The Dow Jones struggled on Tuesday, and even high-profile testimony from Treasury Secretary Steven Mnuchin and Federal Reserve Chair Jerome Powell failed to give the stock market meaningful support.
There’s a strange mixture of fear and optimism on Wall Street. Coronavirus data appears to be moving in the right direction, but as the pandemic surpasses weighty milestones – 1.5 million cases in the U.S. and nearly 5 million worldwide – it’s prompting some reflection about the extent of the damage.
The stock market’s major indices diverged on Tuesday, though none of them traded with much conviction.
Jerome Powell and Steven Mnuchin’s testimony in the Senate had almost no discernable effect on the Dow. Neither official was prepared to rock the boat, nor did they give investors any new information worth trading on.
Crude oil hovered around the $32 handle, providing some underlying support to the stock market. Though this price is still low, it is lightyears above the negative prices that were seen last month.
U.S. housing starts plunged worse than expected in April, posting a contraction of 30% against expectations of an 18% drop.
The ramifications of this would usually be considered quite severe. But given how bad most of the data looks in all facets of the domestic economy, investors have not been reacting much to even the ugliest of statistics.
What matters for Dow bulls is still the coronavirus pandemic, and Monday’s massive rally was triggered by progress in Moderna’s vaccine trials. (Even if experts dispute how significant that progress really is.)
As roughly half of the U.S. population sees their states reopen, Texas is an important test case for a country that just surpassed the 1.5 million case checkpoint.
Things are looking solid, with an increase in testing resulting in a lower rate of infection – even if cases are still very much on the rise.
ABN AMRO’s Bill Diviney sees things moving mostly as expected, but he does not anticipate anything more than a gradual increase in economic activity.
He wrote today:
The reopening is moving roughly in line with the base case, which importantly does not assume any renewed spike in virus cases that requires a re-imposition of restrictions.

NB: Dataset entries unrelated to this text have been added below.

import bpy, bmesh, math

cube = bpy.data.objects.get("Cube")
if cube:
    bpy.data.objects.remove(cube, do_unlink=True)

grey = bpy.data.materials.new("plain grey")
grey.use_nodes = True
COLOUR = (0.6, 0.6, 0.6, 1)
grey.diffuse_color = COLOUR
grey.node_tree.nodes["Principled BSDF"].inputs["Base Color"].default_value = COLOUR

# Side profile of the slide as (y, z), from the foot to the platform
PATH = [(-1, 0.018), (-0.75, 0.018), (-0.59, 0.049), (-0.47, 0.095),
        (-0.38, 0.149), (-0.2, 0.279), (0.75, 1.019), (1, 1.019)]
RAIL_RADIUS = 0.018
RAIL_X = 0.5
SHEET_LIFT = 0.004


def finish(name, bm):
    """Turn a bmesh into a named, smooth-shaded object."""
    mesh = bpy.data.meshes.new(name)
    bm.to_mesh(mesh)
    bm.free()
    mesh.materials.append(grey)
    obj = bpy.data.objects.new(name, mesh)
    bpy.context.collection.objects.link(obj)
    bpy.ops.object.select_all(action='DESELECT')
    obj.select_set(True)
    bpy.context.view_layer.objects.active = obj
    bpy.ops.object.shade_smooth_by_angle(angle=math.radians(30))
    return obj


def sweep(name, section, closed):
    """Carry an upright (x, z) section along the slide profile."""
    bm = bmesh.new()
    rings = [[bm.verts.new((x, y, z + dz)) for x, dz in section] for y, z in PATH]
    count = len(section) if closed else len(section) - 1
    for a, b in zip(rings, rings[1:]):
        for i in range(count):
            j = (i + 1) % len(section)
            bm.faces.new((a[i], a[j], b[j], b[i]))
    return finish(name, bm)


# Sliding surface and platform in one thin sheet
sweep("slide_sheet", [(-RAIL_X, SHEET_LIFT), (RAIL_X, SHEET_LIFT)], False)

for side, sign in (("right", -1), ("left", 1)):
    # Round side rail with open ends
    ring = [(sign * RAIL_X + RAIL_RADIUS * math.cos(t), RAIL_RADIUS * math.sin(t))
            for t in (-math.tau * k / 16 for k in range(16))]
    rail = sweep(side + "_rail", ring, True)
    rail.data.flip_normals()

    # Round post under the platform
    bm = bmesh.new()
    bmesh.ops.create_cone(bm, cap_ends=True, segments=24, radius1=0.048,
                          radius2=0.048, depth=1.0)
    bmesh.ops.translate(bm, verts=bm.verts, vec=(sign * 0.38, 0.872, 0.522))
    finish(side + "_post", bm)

Given that it is still very early days in the reopening, that risk remains significant. More broadly, we continue to expect the reopening process to be a gradual one.

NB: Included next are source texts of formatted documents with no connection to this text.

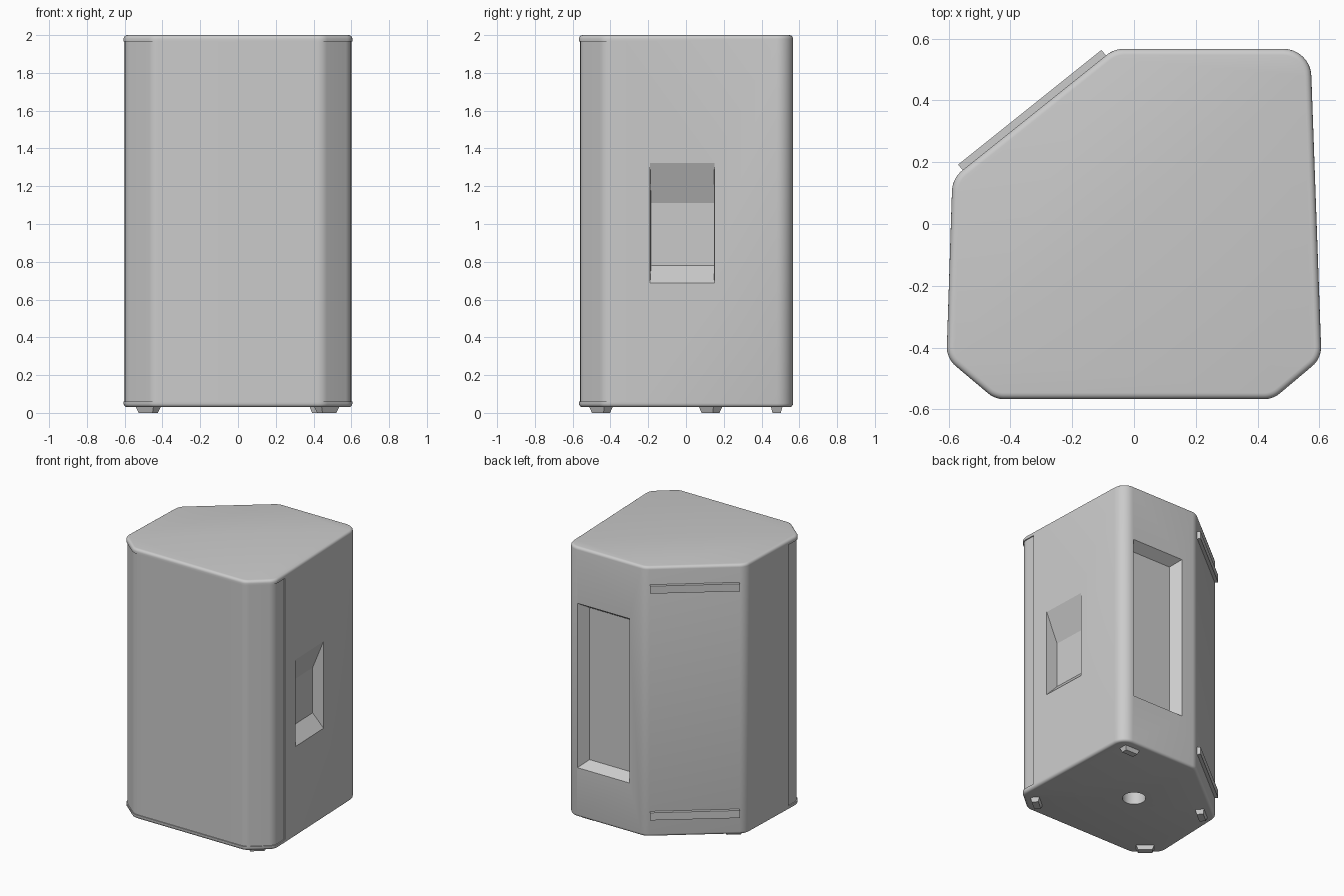
import bpy, bmesh, math
from mathutils import Vector, Matrix

if "Cube" in bpy.data.objects:
    bpy.data.objects.remove(bpy.data.objects["Cube"])


def rounded(corners, seg=8):
    """Round polygon corners given as (x, y, radius)."""
    out, n = [], len(corners)
    for i, (x, y, r) in enumerate(corners):
        p = Vector((x, y))
        if r == 0:
            out.append(p)
            continue
        a = (Vector(corners[i - 1][:2]) - p).normalized()
        b = (Vector(corners[(i + 1) % n][:2]) - p).normalized()
        half = a.angle(b) / 2
        c = p + (a + b).normalized() * (r / math.sin(half))
        t = r / math.tan(half)
        u, v = p + a * t - c, p + b * t - c
        sweep = u.angle(v)
        for k in range(seg + 1):
            f = k / seg
            out.append(c + (u * math.sin((1 - f) * sweep) + v * math.sin(f * sweep)) / math.sin(sweep))
    return out


def loft(name, ring_a, ring_b, bevel=0.0, smooth=True):
    """Solid between two rings with equal point counts."""
    bm = bmesh.new()
    va = [bm.verts.new(p) for p in ring_a]
    vb = [bm.verts.new(p) for p in ring_b]
    n = len(va)
    caps = [bm.faces.new(va[::-1]), bm.faces.new(vb)]
    for i in range(n):
        j = (i + 1) % n
        bm.faces.new((va[i], va[j], vb[j], vb[i]))
    bmesh.ops.recalc_face_normals(bm, faces=bm.faces)
    if bevel:
        rim = list({e for f in caps for e in f.edges})
        bmesh.ops.bevel(bm, geom=rim, offset=bevel, segments=4, profile=0.5, affect='EDGES')
    me = bpy.data.meshes.new(name)
    bm.to_mesh(me)
    bm.free()
    ob = bpy.data.objects.new(name, me)
    bpy.context.collection.objects.link(ob)
    if smooth:
        shade(ob)
    return ob


def shade(ob):
    bpy.ops.object.select_all(action='DESELECT')
    ob.select_set(True)
    bpy.context.view_layer.objects.active = ob
    bpy.ops.object.shade_smooth_by_angle(angle=math.radians(28))


def prism(name, pts, z0, z1, bevel=0.0):
    return loft(name, [(p[0], p[1], z0) for p in pts], [(p[0], p[1], z1) for p in pts], bevel)


def rect(x, y):
    return [(-x, -y), (x, -y), (x, y), (-x, y)]


def cut(ob, cutter):
    cutter.hide_render = True
    m = ob.modifiers.new("cut", 'BOOLEAN')
    m.operation, m.solver, m.object = 'DIFFERENCE', 'EXACT', cutter
    bpy.context.view_layer.objects.active = ob
    bpy.ops.object.modifier_apply(modifier=m.name)
    bpy.data.objects.remove(cutter)


def pocket(name, outer, inner, place, depth):
    """Tapered recess cutter; rectangles are (u0, u1, z0, z1)."""
    def ring(k):
        u0, u1, z0, z1 = [a + (b - a) * k for a, b in zip(outer, inner)]
        return [place(u, z, depth * k) for u, z in ((u0, z0), (u1, z0), (u1, z1), (u0, z1))]
    return loft(name, ring(-0.2), ring(1), smooth=False)


# Cabinet shell
outline = rounded([(-0.45, -0.567, 0.08), (0.45, -0.567, 0.08), (0.607, -0.435, 0.08),
                   (0.571, 0.567, 0.09), (-0.064, 0.567, 0.09), (-0.588, 0.148, 0.09),
                   (-0.607, -0.435, 0.08)])
body = prism("cabinet", outline, 0.03, 2.0, 0.02)

# Front opening for the grille
cut(body, prism("front_cutter", [(-1, -1), (1, -1), (1, -0.32), (-1, -0.32)], 0.06, 1.967))

# Side handle recess and rear panel recess
cut(body, pocket("handle_cutter", (-0.19, 0.15, 0.69, 1.32), (-0.185, 0.147, 0.78, 1.11),
                 lambda y, z, d: (0.591 - 0.036 * (y + 0.02) - d, y, z), 0.085))
cut(body, pocket("panel_cutter", (0.06, 0.48, 0.39, 1.59), (0.11, 0.43, 0.435, 1.545),
                 lambda x, z, d: (x, 0.567 - d, z), 0.07))

# Pole socket in the base
circle = [(0.078 * math.cos(a * math.tau / 32), 0.078 * math.sin(a * math.tau / 32)) for a in range(32)]
cut(body, prism("socket_cutter", circle, -0.1, 0.17))
shade(body)

# Wraparound front grille, slightly set in from the shell
g = 0.007
prism("front_grille", rounded([(-0.448, -0.567 + g, 0.08), (0.448, -0.567 + g, 0.08),
                               (0.607 - g, -0.432, 0.08), (0.602 - g, -0.30, 0),
                               (-0.602 + g, -0.30, 0), (-0.607 + g, -0.432, 0.08)]), 0.06, 1.967)

# Tapered feet
for name, x, y, ang in (("front_right", 0.47, -0.45, 40), ("front_left", -0.475, -0.45, -40),
                        ("back_right", 0.44, 0.48, 0), ("back_left", -0.475, 0.13, 39)):
    foot = loft("foot_" + name, [(*p, 0) for p in rect(0.048, 0.022)],
                [(*p, 0.035) for p in rect(0.062, 0.031)], smooth=False)
    foot.data.transform(Matrix.Translation((x, y, 0)) @ Matrix.Rotation(math.radians(ang), 4, 'Z'))

# Skid rails on the angled back face
d = Vector((0.524, 0.419)).normalized()
n = Vector((-d.y, d.x))
mid = Vector((-0.323, 0.36))
for name, z in (("lower", 0.16), ("upper", 1.815)):
    pts = [mid + d * s * 0.297 + n * t for s, t in ((-1, -0.02), (1, -0.02), (1, 0.023), (-1, 0.023))]
    prism("skid_rail_" + name, pts, z, z + 0.055)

If the reopening is on track, the pricing in the Dow Jones appears to leave a binary situation. Setbacks clearly leave stocks overvalued, and positive developments will only fuel more bullish risk-taking.
The Dow 30 was an uneventful place for most of the session, and most stocks traded pretty flat.
Tech giant Apple managed a 0.2% gain, while Boeing (-2.6%) cooled off after its big day on Monday.
There was some action in Walmart, whose sales beat estimates. But a strong $5 bounce at the open of trade faded, and the day eventually turned into a loss for the U.S. grocery giant.
Bulls are cautious about the bumper sales continuing as household spending feels the pinch of widespread unemployment.
Home Depot fell 2.4% after keeping its dividend on hold, but its outlook remains very unclear with forward guidance now suspended.
Nike and Intel were the top-performing members of the Dow Jones. Both rose more than 1% on the day.
This article was edited by Josiah Wilmoth.